About half through the unpicking and restitching process I started to think about how this could be done simpler the next time I do this type of sewing. And my first thought was to sew both the dress fabric and the lining of the bodice to the skirt first and then serge them to finish off the edge. Why not? Except for the exposed serged seam, it would be the same as what I had just sewn. Exposed serged seams are not a problem for me on my personal clothing, even though I have read that it is not a very professional finished look. And by exposed seam I mean that it can be seen from the inside of the garment not the outside of it. I then decided that this technique was a sewing skill that I needed to acquire, and that although the serged method would be simpler and faster, I would continue to work on this sewing skill to see which way would work out the best for me.
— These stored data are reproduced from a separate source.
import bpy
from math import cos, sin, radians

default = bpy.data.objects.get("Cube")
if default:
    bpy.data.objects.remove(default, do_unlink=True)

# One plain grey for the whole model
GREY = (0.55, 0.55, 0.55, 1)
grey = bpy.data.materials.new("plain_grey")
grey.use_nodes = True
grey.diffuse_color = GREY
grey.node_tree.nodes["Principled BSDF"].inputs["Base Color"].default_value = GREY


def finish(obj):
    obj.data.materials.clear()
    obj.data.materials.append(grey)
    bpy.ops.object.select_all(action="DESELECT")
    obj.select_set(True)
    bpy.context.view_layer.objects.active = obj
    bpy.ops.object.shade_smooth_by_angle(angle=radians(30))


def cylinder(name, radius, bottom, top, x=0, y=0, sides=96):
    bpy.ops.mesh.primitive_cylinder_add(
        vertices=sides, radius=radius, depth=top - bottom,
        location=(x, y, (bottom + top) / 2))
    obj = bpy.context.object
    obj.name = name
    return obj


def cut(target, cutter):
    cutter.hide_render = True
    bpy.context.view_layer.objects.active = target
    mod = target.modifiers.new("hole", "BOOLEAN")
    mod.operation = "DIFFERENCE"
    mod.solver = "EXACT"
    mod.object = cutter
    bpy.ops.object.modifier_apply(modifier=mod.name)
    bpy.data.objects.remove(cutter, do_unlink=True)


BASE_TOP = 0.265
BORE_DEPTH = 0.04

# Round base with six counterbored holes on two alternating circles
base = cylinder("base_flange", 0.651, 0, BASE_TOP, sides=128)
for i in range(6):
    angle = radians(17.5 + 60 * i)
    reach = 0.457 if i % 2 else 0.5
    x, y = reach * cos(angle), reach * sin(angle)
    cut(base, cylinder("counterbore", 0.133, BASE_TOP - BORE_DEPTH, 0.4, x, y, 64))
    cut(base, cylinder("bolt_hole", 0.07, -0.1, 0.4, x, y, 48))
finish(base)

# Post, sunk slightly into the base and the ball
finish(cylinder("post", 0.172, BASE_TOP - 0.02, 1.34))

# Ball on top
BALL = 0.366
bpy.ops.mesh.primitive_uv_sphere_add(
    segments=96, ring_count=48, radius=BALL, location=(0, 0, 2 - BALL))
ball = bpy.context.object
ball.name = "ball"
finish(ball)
It was at this point that I realized that I had not used my serger a single time when making this dress. This was very odd for me. I always serge my seams as I sew clothing for myself. But since all of the seams had been concealed so far in the making of this dress, I had not needed to serge the seams a single time.
The last step was the hem of the skirt. I had not yet finished the seams of the skirt because I planned to hem the dress fabric and lining together in one single hem. I had thought about serging the dress fabric and lining together before hemming but instead I decided to follow the pattern guide. So I folded up 1/4 inch at the hem, pressed it, folded up the hem, and then stitched with the dress fabric and lining held together as one piece of fabric. But once again because of the slippery, stretchy, soft lining this was a challenge when it should have been really simple and quick. After some very slow sewing and the use of a lot of pins, I finally completed the hem. Serging the two pieces of fabric together first would probably had made this much easier and quicker to do. Unlike the bodice/lining seam, this was not “a need to acquire” sewing skill. I should have just used my existing knowledge and sewing tools, the serger, to make this process easier.
While making this dress, I did some reading on linings and by definition, I had not technically “lined” the skirt. Instead I had “underlined” it. A lining by definition is only attached at a couple of points, generally at the shoulders, and/or at the waist. An underlining is done by using two pieces of fabric as one to make an a single item. So, technically, I guess had done both. I had lined the bodice as the pattern had called for and I had underlined the skirt when I hemmed the dress fabric and lining together. Regardless of what you call what I had done, I had completed this pattern and made a really cute dress for a size 6 little girl that hopefully is a fun play dress with no yucky fussy issues while she is wearing it.
Until next time, Sew forth and sew on!